As co-leader of Dinosaur Jr and a reluctant figurehead for the slacker movement, Joseph Donald Mascis, Jr. became a hero to a generation. In the early mid-90s his band became favourites of MTV’s 120 Minutes, were fixtures on the festival circuit and were even booked for a live in-studio performance for the BBC arts review, The Late Show. During the first part of their career, Dinosaur Jr were a vital part of the alternative music scene; in their reconvened state and with great albums like ‘I Bet On Sky’ (2012), they continued to provide a huge influence over many bands where the distortion pedal reigns.

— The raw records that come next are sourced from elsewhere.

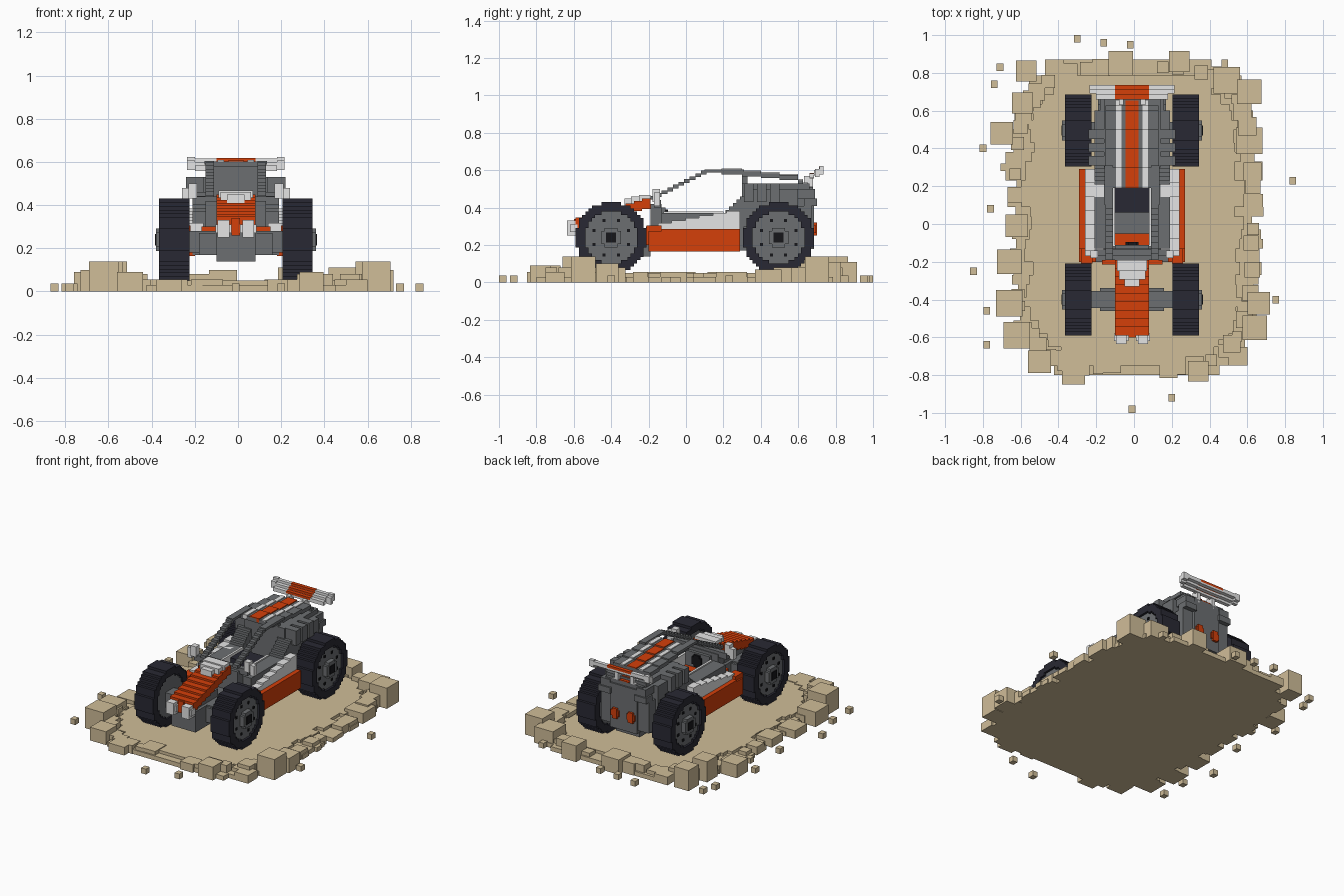
import bpy, bmesh, math, random
from mathutils import Matrix, Vector

random.seed(4)
old = bpy.data.objects.get("Cube")
if old:
    bpy.data.objects.remove(old, do_unlink=True)


def material(name, r, g, b):
    mat = bpy.data.materials.new(name)
    mat.use_nodes = True
    mat.diffuse_color = (r, g, b, 1)
    mat.node_tree.nodes["Principled BSDF"].inputs["Base Color"].default_value = (r, g, b, 1)
    return mat


orange = material("burnt orange", .66, .05, .003)
white = material("light grey", .78, .78, .78)
grey = material("body grey", .15, .158, .165)
dark = material("tyre navy", .022, .022, .033)
black = material("black", .008, .008, .01)
sand = material("sand", .63, .51, .315)
CAR_X = -.01


def part(name, mat, boxes, mirror=False, offset=CAR_X):
    """One object from boxes given as x, y and z ranges."""
    bm = bmesh.new()
    boxes = list(boxes)
    if mirror:
        boxes += [(-b, -a, *rest) for a, b, *rest in boxes]
    for x0, x1, y0, y1, z0, z1 in boxes:
        centre = Vector((x0 + x1, y0 + y1, z0 + z1)) / 2 + Vector((offset, 0, 0))
        size = Matrix.Diagonal((x1 - x0, y1 - y0, z1 - z0, 1))
        bmesh.ops.create_cube(bm, size=1, matrix=Matrix.Translation(centre) @ size)
    mesh = bpy.data.meshes.new(name)
    bm.to_mesh(mesh)
    bm.free()
    mesh.materials.append(mat)
    obj = bpy.data.objects.new(name, mesh)
    bpy.context.collection.objects.link(obj)
    return obj


def steps(x0, x1, start, end, count, thick=None, base=0):
    """Staircase of boxes whose tops run between two (y, z) points."""
    (ya, za), (yb, zb) = start, end
    for i in range(count):
        y0 = ya + (yb - ya) * i / count
        y1 = ya + (yb - ya) * (i + 1) / count
        top = za + (zb - za) * (i + .5) / count
        yield x0, x1, y0, y1, (top - thick if thick else base), top


def stepped_disc(x0, x1, yc, zc, radius, hole=0):
    """Blocky disc or ring facing sideways, in rows of one unit."""
    unit = .19 / 11
    n = round(radius / unit)

    def half(r, h):
        return round(math.sqrt(max(r * r - h * h, 0)) / unit) * unit

    for i in range(-n, n):
        h = (i + .5) * unit
        low, high = zc + i * unit, zc + (i + 1) * unit
        outer, inner = half(radius, h), half(hole, h)
        if inner:
            yield x0, x1, yc - outer, yc - inner, low, high
            yield x0, x1, yc + inner, yc + outer, low, high
        else:
            yield x0, x1, yc - outer, yc + outer, low, high


# Sand base: a low mound in irregular strips
def edge(y, width, length):
    t = min(abs((y - .03) / length), 1)
    return width * (1 - t ** 4) ** .25


lower, upper = [], []
y = -.8
while y < .87:
    deep = random.choice((.035, .05, .07, .1))
    y1 = min(y + deep, .87)
    mid = (y + y1) / 2
    for strips, width, length, top in ((lower, .65, .85, .03), (upper, .56, .78, .05)):
        reach = edge(mid, width, length)
        if reach > .1:
            strips.append((-reach - random.uniform(-.03, .04), reach + random.uniform(-.03, .04), y, y1, 0, top))
    y = y1
part("sand_base", sand, lower, offset=0)
part("sand_mound", sand, upper, offset=0)

# Lumps of sand round the rim: x, y, size
lumps = [(-.57, .81, .11), (-.42, .82, .1), (-.07, .85, .13), (.24, .86, .11), (.49, .76, .14), (.61, .7, .13),
         (.61, .44, .14), (-.7, .48, .12), (-.59, .64, .11), (-.62, -.01, .12), (-.66, -.2, .13),
         (-.66, -.42, .14), (-.62, -.59, .14), (-.5, -.73, .12), (-.32, -.79, .12), (-.13, -.73, .12),
         (.34, -.78, .11), (.55, -.7, .1), (.64, -.55, .13), (.66, -.42, .12), (.62, -.1, .08), (.63, .2, .08)]
# Smaller crumbs between the lumps
for i in range(46):
    a = math.tau * i / 46 + random.uniform(-.05, .05)
    c, d = math.cos(a), math.sin(a)
    x = math.copysign(abs(c) ** .55, c) * .63
    y = math.copysign(abs(d) ** .55, d) * .8 + .03
    lumps.append((x, y, random.uniform(.05, .1)))
blocks = []
for x, y, s in lumps:
    if abs(y - .08) < .33 or (y < -.6 and -.45 < x < .27):
        tall = .055
    elif s > .1 and abs(x) > .55 and abs(y) > .53:
        tall = .14
    else:
        tall = random.choice((.07, .09, .1, .11)) if s > .1 else random.choice((.055, .08))
    blocks.append((x - s / 2, x + s / 2, y - s / 2, y + s / 2, 0, tall))
part("sand_lumps", sand, blocks, offset=0)
stray = [(-.3, .98), (-.16, .96), (-.02, .95), (-.71, .83), (-.74, .74), (-.8, .4), (-.69, .3), (.84, .23),
         (-.76, .08), (-.85, -.25), (-.78, -.46), (-.78, -.64), (-.01, -.98), (.2, -.92), (.75, -.4), (.48, .85)]
part("loose_sand", sand, [(x - .018, x + .018, y - .02, y + .02, 0, .036) for x, y in stray], offset=0)

# Wheels
for end, yc in (("front", -.4), ("rear", .495)):
    for side, s in (("left", 1), ("right", -1)):
        def across(a, b):
            return (a, b) if s > 0 else (-b, -a)

        name = f"{end}_{side}_"
        part(name + "tyre", dark, stepped_disc(*across(.215, .355), yc, .24, .19, .138))
        part(name + "rim", grey, stepped_disc(*across(.225, .34), yc, .24, .145))
        part(name + "hub", grey, stepped_disc(*across(.33, .37), yc, .24, .052))
        part(name + "hub_nut", black, [(*across(.365, .375), yc - .027, yc + .027, .213, .267)])
        bolts = []
        for i in range(8):
            a = math.tau * (i + .5) / 8
            by, bz = yc + .1 * math.cos(a), .24 + .1 * math.sin(a)
            bolts.append((*across(.338, .346), by - .008, by + .008, bz - .008, bz + .008))
        part(name + "bolts", black, bolts)

# Chassis, axles and suspension
part("floor_pan", grey, [(-.2, .2, -.2, .6, .17, .25), (-.09, .09, -.57, -.19, .14, .28),
                         (-.09, .09, .36, .64, .14, .28), (-.07, .07, -.56, -.3, .25, .33)])
part("axles", grey, [(-.23, .23, yc - .045, yc + .045, .18, .28) for yc in (-.4, .495)])
part("suspension", grey, [(.09, .17, yc - .06, yc + .06, .17, .27) for yc in (-.4, .495)], mirror=True)

# Side pods
part("side_skirts", orange, [(.19, .28, -.2, .29, .165, .275), (.25, .28, -.13, .29, .27, .285),
                             (.21, .27, -.21, -.13, .2, .305), (.09, .16, -.215, -.19, .27, .3)], mirror=True)
part("side_pods", white, steps(.15, .25, (-.15, .31), (.29, .39), 6, base=.25), mirror=True)
part("cockpit_sides", grey, [(.1, .2, -.13, .22, .25, .37)], mirror=True)
part("cockpit_sills", white, [(.09, .105, -.12, .2, .3, .378)], mirror=True)

# Nose with scoop and lamps
part("nose", orange, steps(-.09, .09, (-.59, .34), (-.19, .455), 9, .055))
part("scoop", white, [(-.08, .08, -.25, -.19, .43, .468), (-.07, .07, -.295, -.25, .42, .46),
                      (-.04, .04, -.33, -.295, .4, .45)])
part("cowl", grey, [(-.14, .14, -.19, -.13, .25, .42), (-.2, .2, -.17, -.135, .4, .44)])
part("headlamps", white, [(.03, .085, -.635, -.57, .25, .33), (.02, .095, -.62, -.58, .27, .31)], mirror=True)
part("grille", orange, [(-.02, .02, -.6, -.56, .26, .34)])
part("mirrors", white, [(.18, .22, -.18, -.14, .43, .5), (.22, .25, -.17, -.14, .41, .48)], mirror=True)

# Cockpit
part("cockpit_floor", grey, [(-.1, .1, -.05, .28, .22, .28)])
part("dash_shelf", orange, [(-.09, .09, -.12, -.05, .25, .3)])
part("dashboard", grey, [(-.09, .09, -.135, -.11, .25, .4)])
part("steering_wheel", black, [(-.035, .035, -.11, -.095, .325, .375), (-.022, .022, -.11, -.095, .31, .39)])
part("seat", dark, [(-.09, .09, .06, .2, .25, .36)])
part("bulkhead", grey, [(-.1, .1, .3, .33, .28, .58)])
part("pillars", grey, steps(.1, .14, (-.19, .455), (.11, .605), 10, .02), mirror=True)
part("roof_rails", grey, [(.1, .145, .1, .31, .588, .605)], mirror=True)

# Engine cover and roof
roof = [((.19, .602), (.3, .602), 1), ((.3, .597), (.6, .57), 3), ((.6, .555), (.68, .5), 3)]


def roof_band(x0, x1, lift):
    for (ya, za), (yb, zb), n in roof:
        yield from steps(x0, x1, (ya, za + lift), (yb, zb + lift), n, .026)


part("roof", grey, roof_band(-.14, .14, 0))
part("roof_stripe", orange, roof_band(-.035, .035, .006))
part("roof_side_stripes", white, roof_band(.055, .085, .006), mirror=True)
part("engine_bay", grey, [(-.15, .15, .3, .66, .2, .53), (-.1, .1, .64, .685, .18, .48)])
part("rear_shoulders", grey, steps(.1, .2, (.19, .36), (.31, .47), 6, base=.25), mirror=True)
ribs = [(.14, .23, y, y + .05, .43, .53) for y in (.31, .38, .45)]
part("engine_vents", grey, ribs + [(.14, .2, .31, .6, .3, .5)], mirror=True)
part("tail_panels", grey, [(.09, .18, .63, .7, .41, .45), (.1, .17, .6, .69, .45, .5), (.09, .18, .6, .67, .2, .41)],
     mirror=True)
part("tail_lamps", orange, [(.03, .09, .67, .695, .265, .305), (.042, .078, .67, .7, .25, .32)], mirror=True)

# Rear wing: orange deck on a pale base
part("wing_deck", orange, steps(-.09, .09, (.66, .577), (.735, .627), 3, .016))
part("wing_base", white, steps(-.09, .09, (.66, .562), (.735, .612), 3, .014))
part("wing_sides", white, [*steps(.09, .19, (.66, .575), (.735, .625), 3, .025),
                           *steps(.19, .225, (.69, .6), (.735, .63), 2, .045)], mirror=True)
part("wing_struts", white, [(.045, .07, .63, .68, .49, .57)], mirror=True)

Given how much love has been lavished upon Dinosaur Jr over the decades, it’s strange how J’s solo catalogue has barely been afforded such high praise. Far fewer people have taken time to appreciate his ‘Songs For Amma’, his albums with The Fog or the one man acoustic works that have previously circulated. His extra curricular output has been met with such an indifference (by comparison) that even his classic ‘Martin + Me’ live recording failed to get a full UK release back in 1996.
A three disc package, ‘Fed Up and Feeling Strange (Live and In Person 1992-1998)’ reissues the ‘Live At CBGB’s’ and ‘Martin + Me’ discs along with a Swedish date from 1988. The box set is great news for Mascis fans as it boasts fifteen unreleased performances.
There have been various Dinosaur Jr. reissues over the years – most notably the Rhino CDs from 2010 – but none that have served the band especially well in the age of deluxe editions and lavish box sets for legacy artists. The Rhino reissues were a step in the right direction with each featuring a smattering of bonus materials (save for ‘You’re Living All Over Me’ which managed to be a potential downgrade from the earlier SST CD), but those still didn’t give the big fans too much in terms of unreleased materials or rarities. Luckily, the 2019 campaign from Cherry Red Records puts that right. The period between 1990 and 1997 presents their most commercially successful, but with that came four great albums, an archive of unheard live material and a lot of other stuff that deserves to be shared.
The band’s albums following Lou Barlow’s departure and running from 1991’s ‘Green Mind’ to 1997’s ‘Hand It Over’ represents the band’s most commercial period. At their peak, the band cracked the UK top 40 singles chart with ‘Start Choppin’ and ‘Feel The Pain’, the latter becoming a staple for alternative compilations for a time.